In 2001 the Alberta-based pow wow group Nakoda Lodge released Dark Realm, an album of pow wow songs that were electronically enhanced or embellished with nuances and effects throughout the recording. The reaction from the Native community was mixed. Meanwhile, Internet access has brought the world closer together, and its influence in the Arctic region is no exception. The five Inuit musicians of Greenland's Nuuk Posse offer an exhilirating example of how the fusion of traditional culture and modern music can open up new creative territories. Nuuk Posse's work is deeply influenced by Inuit cultural values and a worldview based on geographic place. The group combines traditional Inuit throat singing with beat-boxing and electronic enhancement of vocal tracks to produce a unique musical merger of hip hop styles and indigenous roots.
The prevailing influences of Native music and culture on electronica have given
new texture and vitality to electronic music. The music of the indigenous has
generated numerous non-Native imitators who produce a fusion that circles back
to music's original roots. Such a distinct relationship points to a natural
relationship between musical worlds that stem from a single source and yet express
themselves in a boundless diversity.
Brian Wright-McLeod (Dakota-Anishnabe) is a Toronto-based
writer and radio programmer (Renegade Radio on Toronto's CKLN 88.1
FM; see: www.ckln.fm).
With a specific focus on Native music, his column appears bi-monthly in News
From Indian Country. He is also a contributor to Native Peoples
Magazine, the Smithsonian's Native American Magazine, and
Spirit magazine. His first book, The Encyclopedia of Native
Music, will be published by the University of Arizona Press in 2005.
He is past Chair of the Best Music of Aboriginal Canada Juno Awards category
for CARAS, and a past board member for the Native American Journalists Association.
1. Robbie Robertson, from a radio interview with Brian Wright-Mcleod, as aired on Renegade Radio, CKLN 88.1 FM in Toronto, Canada.

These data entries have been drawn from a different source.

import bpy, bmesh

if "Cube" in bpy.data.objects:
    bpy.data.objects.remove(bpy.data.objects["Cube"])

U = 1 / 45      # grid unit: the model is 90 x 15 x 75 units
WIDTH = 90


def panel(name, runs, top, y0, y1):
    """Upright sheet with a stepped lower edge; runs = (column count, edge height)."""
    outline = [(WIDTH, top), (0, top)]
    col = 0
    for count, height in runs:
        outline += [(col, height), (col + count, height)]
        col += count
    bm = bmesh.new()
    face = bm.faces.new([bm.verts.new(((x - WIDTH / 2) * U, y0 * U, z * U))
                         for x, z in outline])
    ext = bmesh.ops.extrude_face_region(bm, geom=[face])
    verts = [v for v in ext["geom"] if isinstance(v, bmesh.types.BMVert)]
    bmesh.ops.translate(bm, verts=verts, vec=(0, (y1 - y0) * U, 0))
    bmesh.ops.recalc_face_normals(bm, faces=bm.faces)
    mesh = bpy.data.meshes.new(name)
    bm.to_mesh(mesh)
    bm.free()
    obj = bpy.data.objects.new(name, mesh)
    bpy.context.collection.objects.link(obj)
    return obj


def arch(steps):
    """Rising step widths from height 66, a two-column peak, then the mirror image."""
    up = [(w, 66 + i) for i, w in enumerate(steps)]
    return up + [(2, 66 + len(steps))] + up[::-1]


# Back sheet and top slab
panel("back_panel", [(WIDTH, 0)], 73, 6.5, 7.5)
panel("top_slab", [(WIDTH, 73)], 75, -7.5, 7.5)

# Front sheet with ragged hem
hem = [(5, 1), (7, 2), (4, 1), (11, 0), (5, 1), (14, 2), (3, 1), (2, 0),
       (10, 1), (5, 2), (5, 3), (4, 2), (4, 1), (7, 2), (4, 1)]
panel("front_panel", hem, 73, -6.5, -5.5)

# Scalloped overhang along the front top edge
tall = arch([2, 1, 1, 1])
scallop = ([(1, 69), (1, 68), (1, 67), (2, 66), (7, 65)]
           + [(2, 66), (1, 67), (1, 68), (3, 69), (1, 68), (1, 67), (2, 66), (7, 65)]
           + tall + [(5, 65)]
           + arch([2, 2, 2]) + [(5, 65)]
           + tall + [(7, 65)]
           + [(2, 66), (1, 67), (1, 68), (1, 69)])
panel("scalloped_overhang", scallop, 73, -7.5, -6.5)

2. Russell Wallace, from a radio interview with Brian Wright-Mcleod, as aired on Renegade Radio, CKLN 88.1 FM in Toronto, Canada.